(Stored records)
------------------------------------------------------------
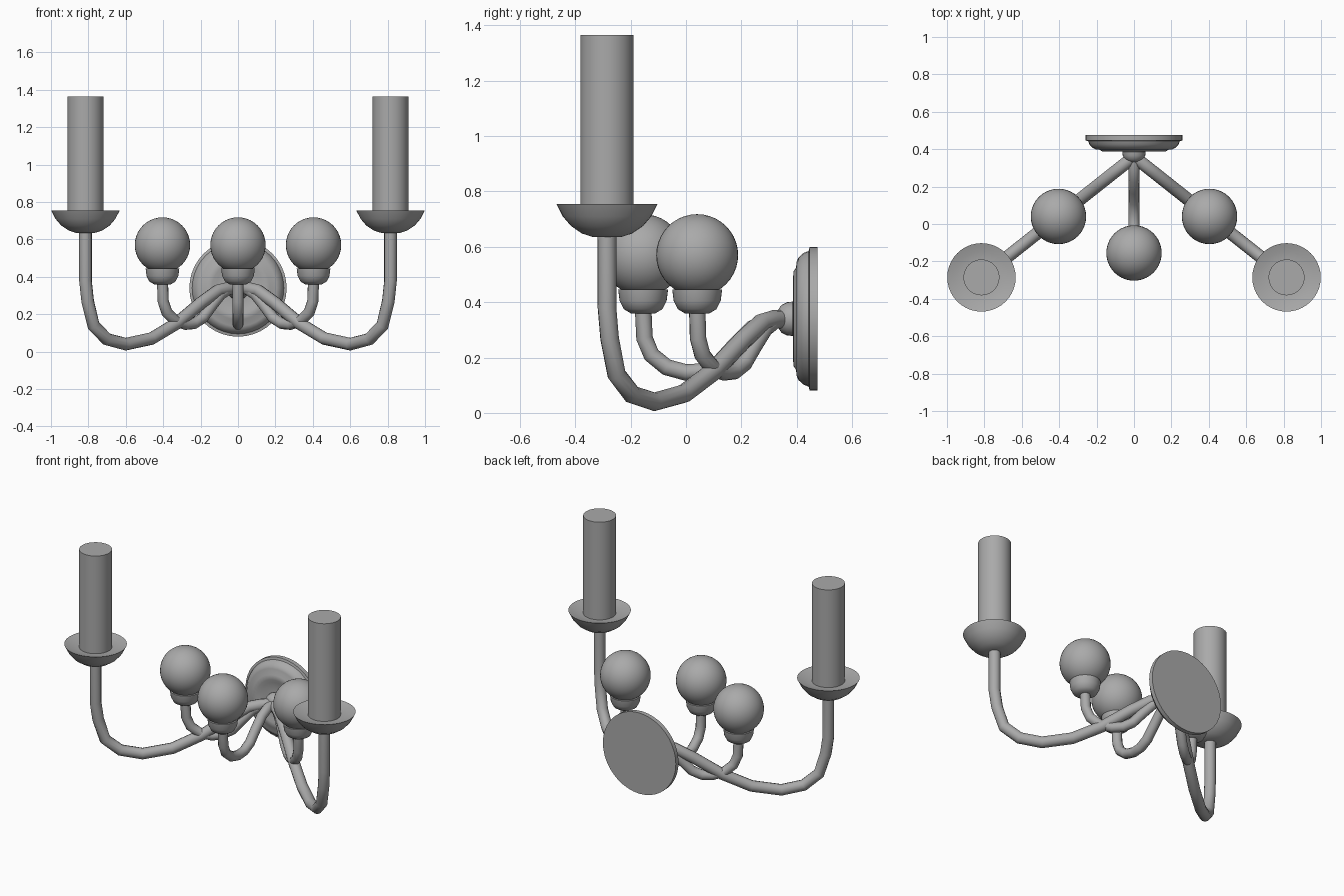
import bpy, bmesh, math
from mathutils import Matrix, Vector

cube = bpy.data.objects.get("Cube")
if cube:
    bpy.data.objects.remove(cube)

grey = bpy.data.materials.new("satin_grey")
grey.use_nodes = True
colour = (0.40, 0.40, 0.40, 1)
grey.diffuse_color = colour
grey.node_tree.nodes["Principled BSDF"].inputs["Base Color"].default_value = colour

HUB = Vector((0, 0.36, 0))


def finish(obj, angle=35):
    obj.data.materials.append(grey)
    bpy.ops.object.select_all(action='DESELECT')
    obj.select_set(True)
    bpy.context.view_layer.objects.active = obj
    bpy.ops.object.shade_smooth_by_angle(angle=math.radians(angle))


def lathe(name, profile, matrix, steps=40):
    """Spin (radius, height) points about z, then place with matrix."""
    bm = bmesh.new()
    verts = [bm.verts.new((r, 0, h)) for r, h in profile]
    edges = [bm.edges.new(pair) for pair in zip(verts, verts[1:])]
    bmesh.ops.spin(bm, geom=verts + edges, axis=(0, 0, 1), cent=(0, 0, 0),
                   angle=math.tau, steps=steps)
    bmesh.ops.remove_doubles(bm, verts=bm.verts, dist=0.0005)
    bmesh.ops.recalc_face_normals(bm, faces=bm.faces)
    bm.transform(matrix)
    mesh = bpy.data.meshes.new(name)
    bm.to_mesh(mesh)
    bm.free()
    obj = bpy.data.objects.new(name, mesh)
    bpy.context.collection.objects.link(obj)
    finish(obj)


def arm(name, path, heading, radius, sides=12):
    """Sweep a round tube along (reach, height) points in a vertical plane."""
    bm = bmesh.new()
    pts = [HUB + heading * r + Vector((0, 0, z)) for r, z in path]
    across = heading.cross(Vector((0, 0, 1)))
    rings = []
    for i, p in enumerate(pts):
        a = (p - pts[max(i - 1, 0)]).normalized()
        b = (pts[min(i + 1, len(pts) - 1)] - p).normalized()
        up = across.cross((a + b).normalized())
        rings.append([bm.verts.new(p + radius * (across * math.cos(t) + up * math.sin(t)))
                      for t in (math.tau * k / sides for k in range(sides))])
    for lo, hi in zip(rings, rings[1:]):
        for k in range(sides):
            n = (k + 1) % sides
            bm.faces.new((lo[k], lo[n], hi[n], hi[k]))
    bm.faces.new(rings[0])
    bm.faces.new(rings[-1])
    bmesh.ops.recalc_face_normals(bm, faces=bm.faces)
    mesh = bpy.data.meshes.new(name)
    bm.to_mesh(mesh)
    bm.free()
    obj = bpy.data.objects.new(name, mesh)
    bpy.context.collection.objects.link(obj)
    finish(obj, 40)


# Wall plate and hub, turned to face the front
to_front = Matrix.Translation((0, 0.475, 0.34)) @ Matrix.Rotation(math.pi / 2, 4, 'X')
lathe("wall_plate", [(0, 0), (0.26, 0), (0.26, 0.028), (0.245, 0.032), (0.238, 0.05),
                     (0.222, 0.068), (0.205, 0.076), (0.185, 0.077), (0.17, 0.087),
                     (0.14, 0.088), (0.12, 0.08), (0.07, 0.08), (0, 0.08)], to_front)
lathe("hub", [(0, 0.07), (0.05, 0.07), (0.062, 0.09), (0.06, 0.11), (0.05, 0.13),
              (0.03, 0.144), (0, 0.148)], to_front, 24)

# Profiles shared by the lights
CANDLE_ARM = [(0, 0.338), (0.07, 0.338), (0.14, 0.325), (0.25, 0.262), (0.42, 0.15),
              (0.59, 0.07), (0.765, 0.04), (0.895, 0.067), (0.985, 0.14),
              (1.025, 0.27), (1.04, 0.38), (1.04, 0.65)]
GLOBE_ARM = [(0, 0.338), (0.06, 0.335), (0.12, 0.305), (0.18, 0.245), (0.24, 0.18),
             (0.30, 0.15), (0.36, 0.146), (0.43, 0.165), (0.485, 0.21),
             (0.51, 0.27), (0.515, 0.38)]
DRIP_DISH = [(0, 0.635), (0.05, 0.635), (0.09, 0.648), (0.13, 0.675), (0.16, 0.71),
             (0.183, 0.755), (0.14, 0.742), (0.09, 0.735), (0, 0.735)]
CANDLE = [(0, 0.73), (0.096, 0.73), (0.096, 1.365), (0, 1.365)]
GLOBE_CUP = [(0, 0.36), (0.045, 0.36), (0.07, 0.375), (0.085, 0.405), (0.09, 0.445), (0, 0.445)]
GLOBE = [(0.148 * math.sin(math.pi * i / 20), 0.57 - 0.148 * math.cos(math.pi * i / 20))
         for i in range(21)]

# Side lights: outer candle and inner globe on each side
for side, sx in (("left", 1), ("right", -1)):
    heading = Vector((sx * 0.815, -0.645, 0)).normalized()
    spot = Matrix.Translation(HUB + heading * CANDLE_ARM[-1][0])
    arm(side + "_candle_arm", CANDLE_ARM, heading, 0.034)
    lathe(side + "_drip_dish", DRIP_DISH, spot)
    lathe(side + "_candle", CANDLE, spot)

# Three globes: left, centre and right
for side, sx, sy in (("left", 0.815, -0.645), ("centre", 0, -1), ("right", -0.815, -0.645)):
    heading = Vector((sx, sy, 0)).normalized()
    spot = Matrix.Translation(HUB + heading * GLOBE_ARM[-1][0])
    arm(side + "_globe_arm", GLOBE_ARM, heading, 0.03)
    lathe(side + "_globe_cup", GLOBE_CUP, spot)
    lathe(side + "_globe", GLOBE, spot)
------------------------------------------------------------
- _TASK DETAILS_:
Retype exactly, and only, the lines that run from the one with "for i in range(21)]" through the final line of the entries.

- _ANSWER SPACE_:
         for i in range(21)]

# Side lights: outer candle and inner globe on each side
for side, sx in (("left", 1), ("right", -1)):
    heading = Vector((sx * 0.815, -0.645, 0)).normalized()
    spot = Matrix.Translation(HUB + heading * CANDLE_ARM[-1][0])
    arm(side + "_candle_arm", CANDLE_ARM, heading, 0.034)
    lathe(side + "_drip_dish", DRIP_DISH, spot)
    lathe(side + "_candle", CANDLE, spot)

# Three globes: left, centre and right
for side, sx, sy in (("left", 0.815, -0.645), ("centre", 0, -1), ("right", -0.815, -0.645)):
    heading = Vector((sx, sy, 0)).normalized()
    spot = Matrix.Translation(HUB + heading * GLOBE_ARM[-1][0])
    arm(side + "_globe_arm", GLOBE_ARM, heading, 0.03)
    lathe(side + "_globe_cup", GLOBE_CUP, spot)
    lathe(side + "_globe", GLOBE, spot)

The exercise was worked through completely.